This is the work of God being displayed in him: his coming to see the Lord Jesus for who he is and being restored by him. And the thing to see is that this same work of God is in progress in each of us, because we are all born spiritually blind in sin. We don’t see as we should. We only think we do. And what Jesus does for this blind man, he does for all of us. How? In the same he did it in the story. He comes to us where we are – he finds us when we are unable to seek him. And then he begins his recreating work in us first through Baptism. It’s there that he reveals our guilt, brings us to repentance, and washes away our sins; he opens our eyes of faith, and gives us his Holy Spirit to enlighten our hearts and minds. We are washed in the Sent One. And then through various trials of opposition and through his disclosure of himself through his Word, we come to know him better. As we mature in the faith, we come increasingly to see who he really is, our faith is refined, and we learn to confess his whole truth and to worship him. This is an ongoing process. It’s what being a disciple is all about – learning to know Jesus, and learning to see things correctly, by the light of his truth.

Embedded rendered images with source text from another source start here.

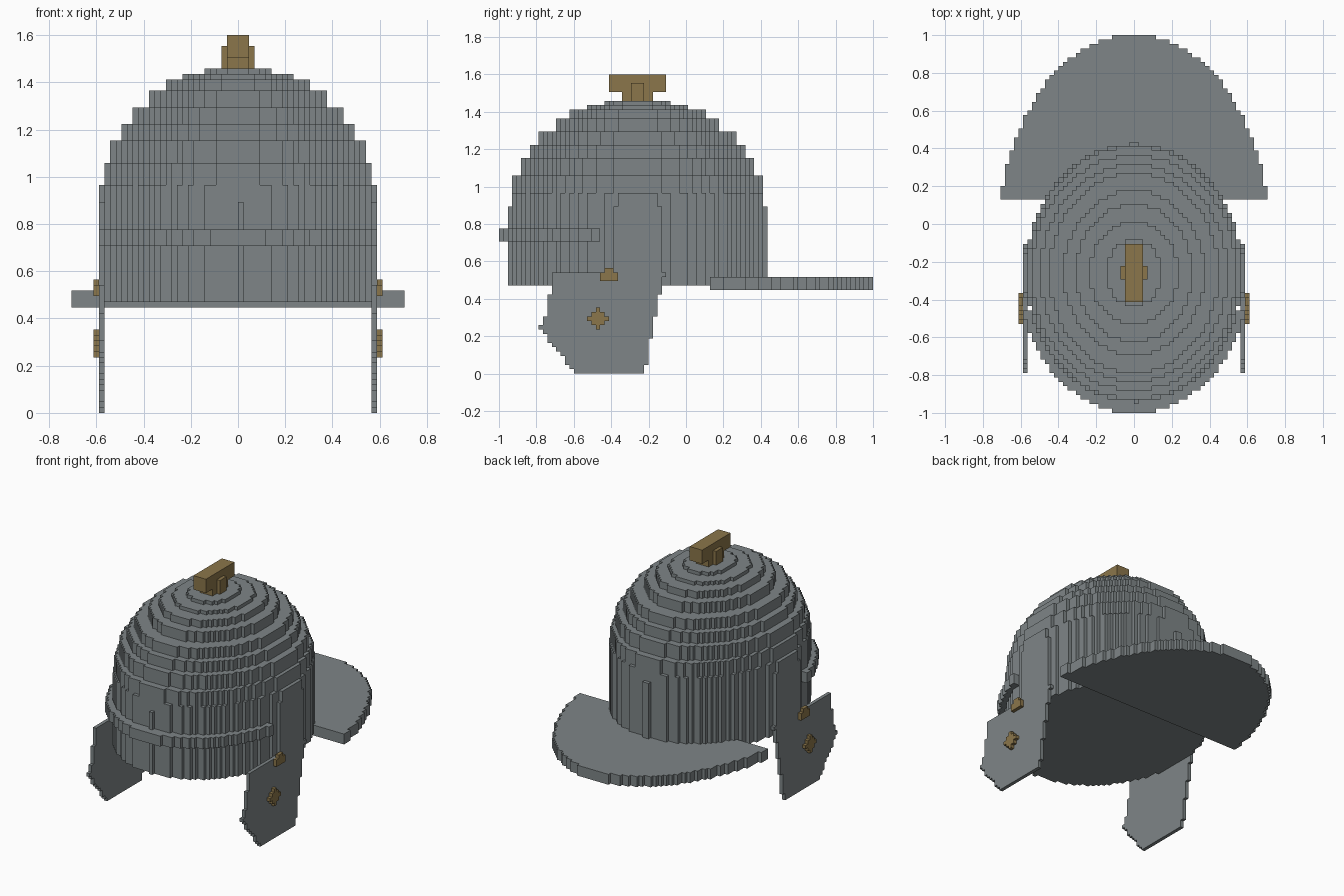
import bpy, bmesh, math

if "Cube" in bpy.data.objects:
    bpy.data.objects.remove(bpy.data.objects["Cube"])

V = 2 / 85            # size of one block
MID = 31.5            # row on which the dome is centred, counted from the front


def material(name, rgb):
    m = bpy.data.materials.new(name)
    m.diffuse_color = (*rgb, 1)
    m.use_nodes = True
    m.node_tree.nodes["Principled BSDF"].inputs["Base Color"].default_value = m.diffuse_color
    return m


STEEL = material("steel_grey", (0.209, 0.235, 0.242))
BRASS = material("brass", (0.258, 0.181, 0.069))


def finish(name, bm, mat):
    bmesh.ops.recalc_face_normals(bm, faces=bm.faces)
    me = bpy.data.meshes.new(name)
    bm.to_mesh(me)
    bm.free()
    me.materials.append(mat)
    ob = bpy.data.objects.new(name, me)
    bpy.context.collection.objects.link(ob)
    return ob


def add_prism(bm, rows, d0, d1, place):
    """Stepped outline from rows of (v0, v1, u_low, u_high), extruded d0 to d1."""
    right, left = [], []
    for v0, v1, lo, hi in rows:
        right += [(hi, v0), (hi, v1)]
        left += [(lo, v0), (lo, v1)]
    loop = []
    for p in right + left[::-1]:
        if not loop or p != loop[-1]:
            loop.append(p)
    # drop points along straight runs
    n = len(loop)
    pts = [p for i, p in enumerate(loop)
           if not (loop[i - 1][0] == p[0] == loop[(i + 1) % n][0]
                   or loop[i - 1][1] == p[1] == loop[(i + 1) % n][1])]
    a = [bm.verts.new(place(u, v, d0)) for u, v in pts]
    b = [bm.verts.new(place(u, v, d1)) for u, v in pts]
    bm.faces.new(a)
    bm.faces.new(b)
    for i in range(len(a)):
        j = (i + 1) % len(a)
        bm.faces.new((a[i], a[j], b[j], b[i]))


def flat(u, v, d):        # outline lies in plan, extruded upward
    return (u * V, v * V - 1, d * V)


def side(sign):           # outline lies in side view, extruded sideways
    return lambda u, v, d: (sign * d * V, u * V - 1, v * V)


def ellipse_rows(a, b, centre, first, last):
    rows = []
    for r in range(first, last):
        t = 1 - ((r + 0.5 - centre) / b) ** 2
        w = round(a * math.sqrt(t)) if t > 0 else 0
        if w > 0:
            rows.append((r, r + 1, -w, w))
    return rows


def add_box(bm, x0, x1, y0, y1, z0, z1):
    add_prism(bm, [(y0, y1, x0, x1)], z0, z1, flat)


# Stepped dome: half width, half depth, bottom, top
tiers = [(24.4, 28.95, 20, 41), (24, 28.5, 41, 45), (23, 26.5, 45, 49),
         (21, 24.5, 49, 52), (19, 22.5, 52, 55), (16, 18.5, 55, 58),
         (13, 15.5, 58, 60), (10, 11.5, 60, 61), (6.4, 7.5, 61, 62)]
bm = bmesh.new()
for a, b, z0, z1 in tiers:
    add_prism(bm, ellipse_rows(a, b, MID, 0, 63), z0, z1, flat)
finish("dome", bm, STEEL)

# Thin ridges on the front and back of the dome
bm = bmesh.new()
add_box(bm, 0, 1, 2, 3, 20, 38)
add_box(bm, -1, 1, 60, 61, 20, 38)
finish("ridges", bm, STEEL)

# Brow band around the front half
bm = bmesh.new()
add_prism(bm, ellipse_rows(26, 31.5, MID, 0, 23), 30, 33, flat)
finish("brow_band", bm, STEEL)

# Neck guard at the back
bm = bmesh.new()
add_prism(bm, ellipse_rows(30.7, 47, 38.2, 48, 85), 19, 22, flat)
finish("neck_guard", bm, STEEL)

# Cheek plates: (bottom, top, front row, back row)
cheek = [(0, 1, 17, 33), (1, 2, 16, 33), (2, 3, 15, 34), (3, 4, 15, 34),
         (4, 5, 14, 34), (5, 6, 13, 34), (6, 7, 12, 34), (7, 8, 11, 34),
         (8, 9, 11, 35), (9, 10, 10, 35), (10, 11, 9, 35), (11, 13, 10, 35),
         (13, 18, 11, 36), (18, 22, 12, 37), (22, 23, 12, 38),
         (23, 38, 26, 37), (38, 41, 27, 36)]
stud_top = [(21, 23, 23, 27), (23, 24, 24, 26)]
stud_low = [(10, 11, 22, 23), (11, 12, 21, 24), (12, 13, 20, 25),
            (13, 14, 21, 24), (14, 15, 22, 23)]
for label, s in (("right", 1), ("left", -1)):
    bm = bmesh.new()
    add_prism(bm, cheek, 24, 25, side(s))
    finish(label + "_cheek_plate", bm, STEEL)
    bm = bmesh.new()
    for rows in (stud_top, stud_low):
        add_prism(bm, rows, 25, 26, side(s))
    finish(label + "_studs", bm, BRASS)

# Crest holder on the top: stem, cross pin and bar
bm = bmesh.new()
add_box(bm, -2, 2, 28, 35, 62, 64)
add_box(bm, -3, 3, 30, 33, 62, 66)
add_box(bm, -2, 2, 25, 38, 64, 68)
finish("crest_holder", bm, BRASS)
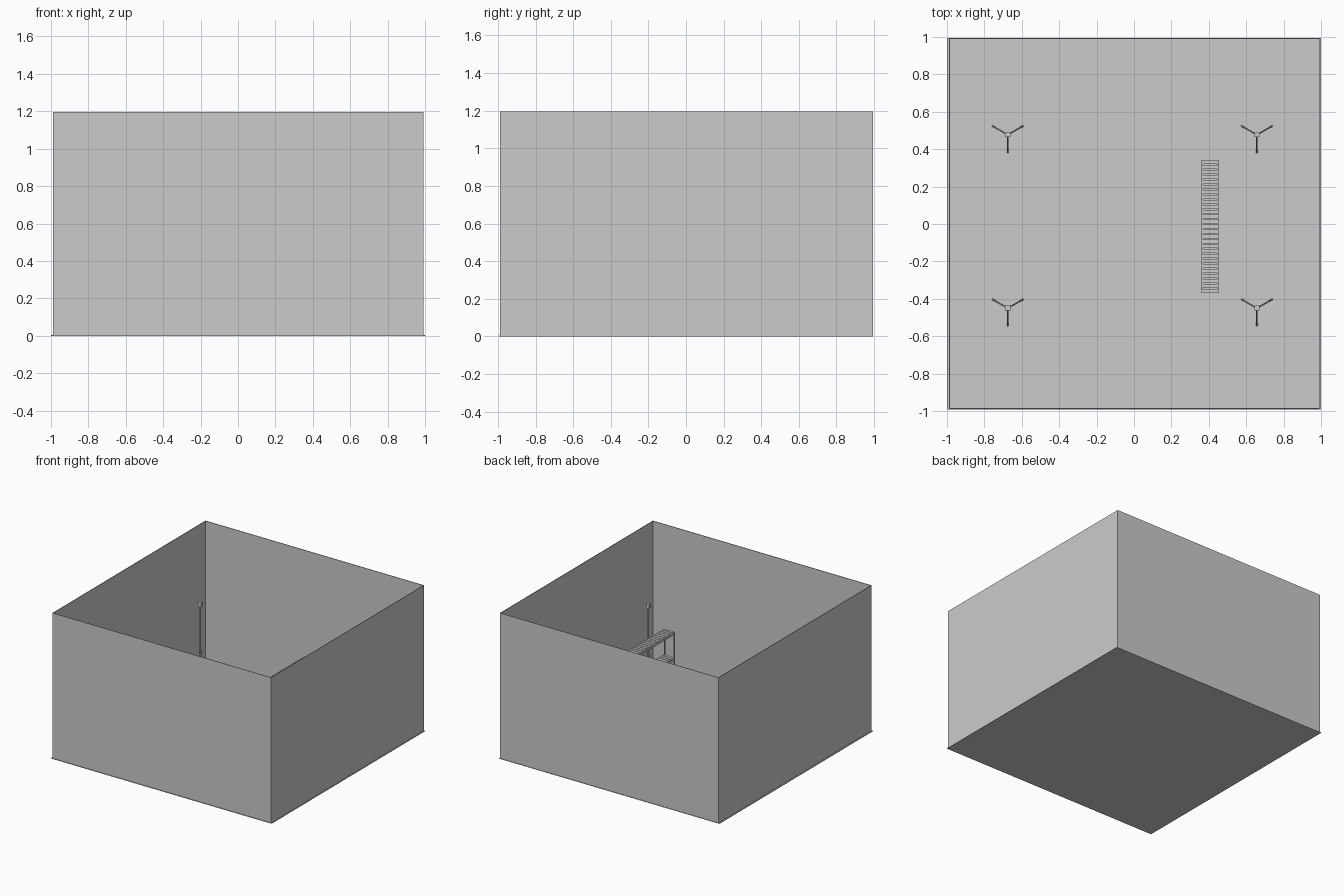
import bpy, bmesh, math
from mathutils import Vector, Matrix

if "Cube" in bpy.data.objects:
    bpy.data.objects.remove(bpy.data.objects["Cube"])


def make(name, bm):
    me = bpy.data.meshes.new(name)
    bm.to_mesh(me)
    bm.free()
    ob = bpy.data.objects.new(name, me)
    bpy.context.collection.objects.link(ob)
    return ob


def add_box(bm, lo, hi):
    lo, hi = Vector(lo), Vector(hi)
    m = Matrix.Translation((lo + hi) / 2) @ Matrix.Diagonal((*(hi - lo), 1))
    bmesh.ops.create_cube(bm, size=1, matrix=m)


def add_rod(bm, a, b, r1, r2=None, sides=10):
    a, b = Vector(a), Vector(b)
    d = b - a
    m = Matrix.Translation((a + b) / 2) @ d.to_track_quat('Z', 'Y').to_matrix().to_4x4()
    bmesh.ops.create_cone(bm, cap_ends=True, segments=sides, radius1=r1,
                          radius2=r1 if r2 is None else r2, depth=d.length, matrix=m)


def box(name, lo, hi):
    bm = bmesh.new()
    add_box(bm, lo, hi)
    return make(name, bm)


# Room: thin floor and four walls, open at the top
H, T = 1.195, 0.005
box("floor", (-1, -0.993, 0), (1, 0.995, T))
box("front_wall", (-0.99, -0.99, T), (0.993, -0.985, H))
box("back_wall", (-0.99, 0.988, T), (0.993, 0.993, H))
box("left_wall", (-0.99, -0.985, T), (-0.985, 0.988, H))
box("right_wall", (0.988, -0.985, T), (0.993, 0.988, H))


# Tripod stand with a small box sensor on top
def stand(name, x, y):
    bm = bmesh.new()
    add_rod(bm, (0, 0, 0.03), (0, 0, 0.40), 0.008)
    add_rod(bm, (0, 0, 0.40), (0, 0, 0.78), 0.006)
    add_rod(bm, (0, 0, 0.39), (0, 0, 0.41), 0.011)
    add_rod(bm, (0, 0, 0.13), (0, 0, 0.155), 0.012)
    for deg in (-90, 30, 150):
        c, s = math.cos(math.radians(deg)), math.sin(math.radians(deg))
        add_rod(bm, (0.01 * c, 0.01 * s, 0.142), (0.09 * c, 0.09 * s, 0.011), 0.004, sides=8)
        add_rod(bm, (0.085 * c, 0.085 * s, 0.019), (0.093 * c, 0.093 * s, 0.006), 0.005, sides=8)
        add_rod(bm, (0, 0, 0.04), (0.05 * c, 0.05 * s, 0.076), 0.003, sides=6)
    post = make(name + "_tripod", bm)
    post.location = (x, y, 0)
    head = box(name + "_sensor", (-0.014, -0.013, 0.775), (0.014, 0.013, 0.812))
    head.location = (x, y, 0)


for n, x, y in (("front_left", -0.675, -0.45), ("front_right", 0.657, -0.45),
                ("back_left", -0.675, 0.477), ("back_right", 0.657, 0.477)):
    stand(n, x, y)

# Shelf rack: posts, rails and slatted shelves
X0, X1, Y0, Y1 = 0.36, 0.455, -0.37, 0.343
P, N = 0.008, 27
levels = (0.06, 0.27, 0.48, 0.69)

bm = bmesh.new()
for x in (X0, X1 - P):
    for y in (Y0, Y1 - P):
        add_box(bm, (x, y, T), (x + P, y + P, levels[-1] - 0.006))
make("shelf_posts", bm)

step = (Y1 - Y0) / N
for i, z in enumerate(levels, 1):
    bm = bmesh.new()
    for x in (X0, X1 - P):
        add_box(bm, (x, Y0, z - 0.022), (x + P, Y1, z - 0.006))
    for y in (Y0, Y1 - P):
        add_box(bm, (X0, y, z - 0.022), (X1, y + P, z - 0.006))
    make(f"shelf_{i}_frame", bm)
    bm = bmesh.new()
    for k in range(N):
        y = Y0 + k * step
        add_box(bm, (X0, y + 0.003, z - 0.006), (X1, y + step - 0.003, z))
    make(f"shelf_{i}_slats", bm)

And those Jesus makes his disciples, he also makes his apostles: that is his sent ones who go forth doing the works of God – just as Jesus said “We must do the works of Him who sent me while it is day.” “Wait a minute”, you may say, “How can I do the works of God? I can’t heal anyone who was born blind.” No you can’t. But there’s a lot more to the work of God than that. Recall that what the Lord is doing now in this time, which is the Day of Grace, is dealing with the world in his mercy, not his judgment. And that you can do. Just as the Lord is dealing with blind sinners in mercy, patience, kindness, forgiveness, gentleness, and love, so can you. In fact, it’s those who have disabilities of various kinds – whether they were born with them or acquired them later in life – who need your acts of love, mercy, and kindness the most. In Christ we now know to see them not as the subjects of God’s punishment as did the disciples and the Pharisees; but rather as opportunities the Lord gives to us to serve. We do God’s work by showing them God’s love in Christ – by providing for their needs, helping them, making up for what they lack with charity and kindness. And thus we will be doing God’s work in the world. And that will help to open the eyes of the spiritually blind. In our confession of Jesus, in our sharing his Word and proclaiming what he’s done for us, and also in our acts of love for each other and especially for the disadvantaged, people will come to see and know Christ as we do. Their eyes will also be opened to Jesus and his truth. And they too will come to know him as Savior and Lord.
This is what Paul is saying in today’s Epistle: “For at one time you were darkness, but now you are light in the Lord. Walk therefore as children of the light.” May he who called us out of darkness and gave us the gift of spiritual sight, give us also the grace to walk as children of Him who is the Light of the world. In Jesus’ name. Amen.
Soli Deo Gloria!